Find My School’s Suspension Rate

Click on the chart below to find the out-of-school suspension (OSS) rate for your individual school, school district, or the entire state of Georgia. You can also see the OSS rate based on race, gender, grade, and whether students receive special education services (disability).

To search by school, first select the district and then select the desired school. The % represents the number of students who have had at least one OSS in a school year and who fall within the selected subcategory. 

1. See, “LGBTQ Student Victimization and its Relationship to School Discipline and Justice System Involvement,” Palmer, N.A. & Greytak, E.A., Criminal Justice Review (2017). Accessible at

At the state, district, and school level you may search by subcategories: grade, gender, race/ethnicity, and special education status. At the state and district levels, you may also view the state OSS rate by selecting the overview chart. At the school level, you may compare your schools’ OSS rate with the state average for schools at the same school level (elementary, middle, or high school) by selecting the school level chart.

The Georgia Department of Education (GaDOE) provides Georgia Appleseed with the discipline rate information in this toolkit. These rates are calculated using discipline data reported annually by each school to its district office, and then by each district to the Georgia Department of Education (GaDOE). Unfortunately, GaDOE does not collect information that would allow us to determine the discipline rates for LGBTQ+ children. As a result, this toolkit only contains discipline information for male and female genders.

Georgia’s LGBTQ+ youth experience high rates of bullying, discrimination, and other victimization based on their identity, which we see lead to greater contact with school discipline and juvenile justice systems, and likely a higher rate of exclusionary discipline [1]. Georgia Appleseed acknowledges that recognizing a student’s gender identity improves well-being, and that many students do not identity as male or female.

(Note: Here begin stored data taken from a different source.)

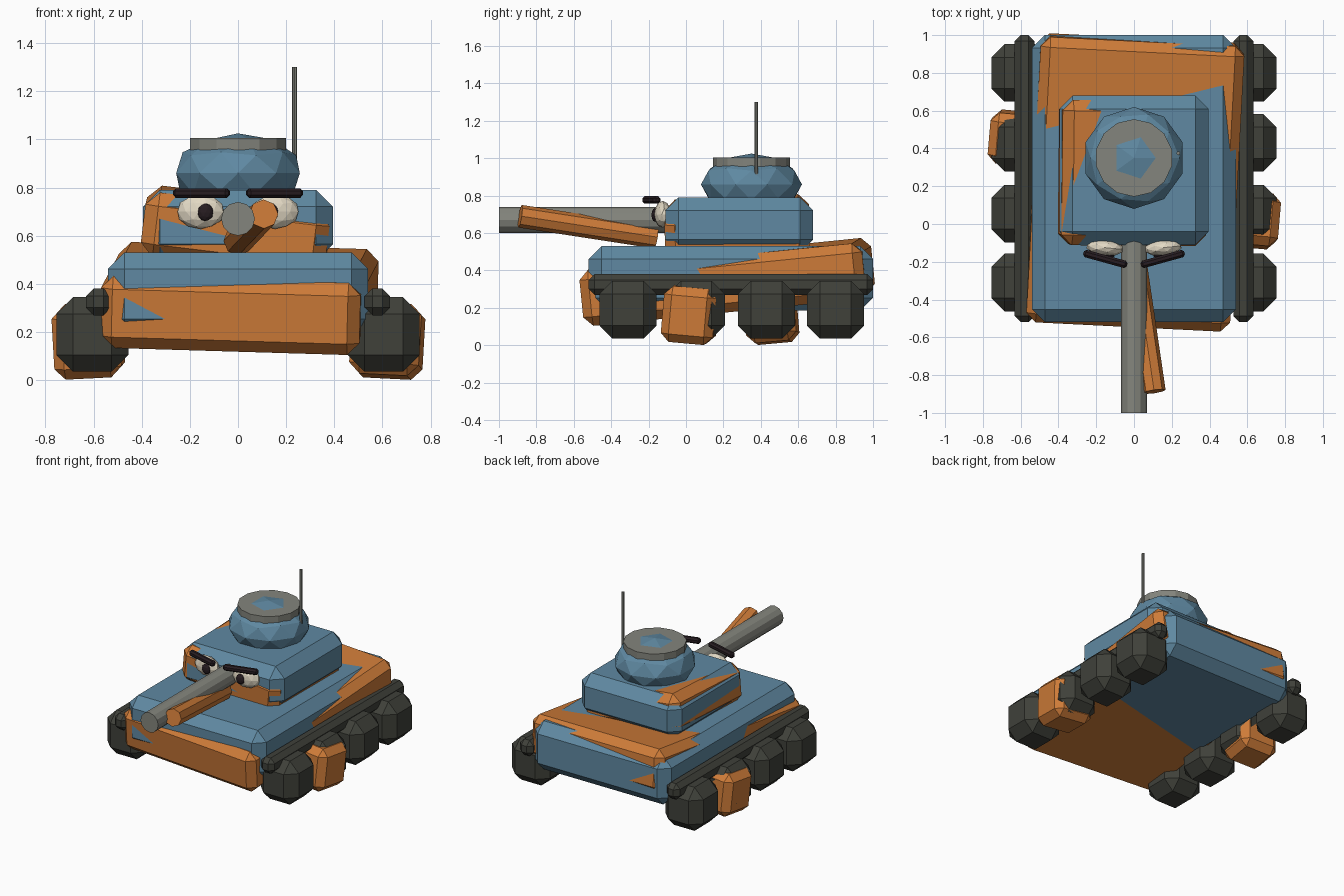
import bpy, bmesh, math
from mathutils import Vector, Euler, Matrix

if "Cube" in bpy.data.objects:
    bpy.data.objects.remove(bpy.data.objects["Cube"])


def material(name, rgb):
    m = bpy.data.materials.new(name)
    m.diffuse_color = (*rgb, 1)
    m.use_nodes = True
    m.node_tree.nodes["Principled BSDF"].inputs["Base Color"].default_value = m.diffuse_color
    return m


BLUE = material("blue_paint", (0.115, 0.25, 0.36))
ORANGE = material("orange_paint", (0.62, 0.20, 0.04))
DARK = material("dark_rubber", (0.05, 0.052, 0.042))
GREY = material("grey_metal", (0.23, 0.235, 0.205))
CREAM = material("eye_cream", (0.76, 0.69, 0.55))
BLACK = material("brow_black", (0.02, 0.012, 0.015))


def finish(name, bm, mat, loc=(0, 0, 0), rot=(0, 0, 0)):
    me = bpy.data.meshes.new(name)
    bmesh.ops.recalc_face_normals(bm, faces=bm.faces[:])
    bm.to_mesh(me)
    bm.free()
    me.materials.append(mat)
    ob = bpy.data.objects.new(name, me)
    ob.location, ob.rotation_euler = loc, rot
    bpy.context.collection.objects.link(ob)
    return ob


def bevel_box(name, loc, size, bevel, mat, rot=(0, 0, 0)):
    bm = bmesh.new()
    bmesh.ops.create_cube(bm, size=1)
    bmesh.ops.scale(bm, vec=size, verts=bm.verts[:])
    bmesh.ops.bevel(bm, geom=bm.edges[:], offset=bevel, segments=1,
                    affect='EDGES', profile=0.5)
    return finish(name, bm, mat, loc, rot)


def rod(name, a, b, radius, sides, mat):
    a, b = Vector(a), Vector(b)
    bm = bmesh.new()
    bmesh.ops.create_cone(bm, cap_ends=True, segments=sides, radius1=radius,
                          radius2=radius, depth=(b - a).length)
    turn = (b - a).to_track_quat('Z', 'Y').to_euler()
    return finish(name, bm, mat, (a + b) / 2, turn)


def ball(name, loc, radii, mat, rot=(0, 0, 0), detail=2):
    bm = bmesh.new()
    bmesh.ops.create_icosphere(bm, subdivisions=detail, radius=1)
    bmesh.ops.scale(bm, vec=radii, verts=bm.verts[:])
    return finish(name, bm, mat, loc, rot)


# Hull and its skewed orange shell
bevel_box("hull", (0, 0.24, 0.358), (1.08, 1.52, 0.345), 0.068, BLUE)
bevel_box("hull_orange_patch", (0.005, 0.22, 0.339), (1.08, 1.52, 0.30), 0.05,
          ORANGE, (0.10, 0.03, -0.05))

# Turret and its skewed orange shell
bevel_box("turret", (0, 0.285, 0.643), (0.79, 0.79, 0.295), 0.07, BLUE)
bevel_box("turret_orange_patch", (-0.008, 0.274, 0.62), (0.77, 0.77, 0.27),
          0.055, ORANGE, (0.044, 0.12, -0.006))

# Cupola, hatch ring and antenna
ball("cupola", (0, 0.35, 0.86), (0.27, 0.27, 0.165), BLUE)
rod("hatch_ring", (0, 0.35, 0.955), (0, 0.35, 1.005), 0.205, 14, GREY)
rod("antenna", (0.235, 0.375, 0.88), (0.235, 0.375, 1.30), 0.01, 8, GREY)

# Guns
rod("barrel", (0, -0.08, 0.67), (0, -1.0, 0.67), 0.07, 12, GREY)
rod("orange_barrel", (0.0, -0.16, 0.578), (0.107, -0.887, 0.69), 0.061, 8, ORANGE)

# Face and running gear, one set per side
for side, s in (("left", -1), ("right", 1)):
    ball("eye_" + side, (s * 0.155, -0.125, 0.70), (0.1, 0.045, 0.072),
         CREAM, (0, 0, s * 0.1))
    ball("pupil_" + side, (s * 0.135, -0.165, 0.697), (0.033, 0.02, 0.037), BLACK)
    bevel_box("brow_" + side, (s * 0.152, -0.185, 0.777), (0.24, 0.04, 0.04),
              0.012, BLACK, (0, 0, s * 0.27))
    bevel_box("track_guard_" + side, (s * 0.579, 0.24, 0.325),
              (0.105, 1.52, 0.112), 0.032, DARK)
    for i, y in enumerate((-0.31, 0.055, 0.43, 0.80)):
        bevel_box(f"wheel_{side}_{i + 1}", (s * 0.605, y, 0.19),
                  (0.30, 0.305, 0.31), 0.07, DARK)

# Loose orange wheels
bevel_box("orange_wheel_right", (0.62, 0.022, 0.164), (0.29, 0.28, 0.30), 0.045,
          ORANGE, (-0.09, 0.05, -0.09))
bevel_box("orange_wheel_left", (-0.622, 0.455, 0.164), (0.28, 0.27, 0.30), 0.045,
          ORANGE, (0.09, -0.05, -0.09))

We will continue to advocate with GaDOE and other state institutions to ensure that they recognize children for who they are and collect information about the experiences of LGBTQ+ students.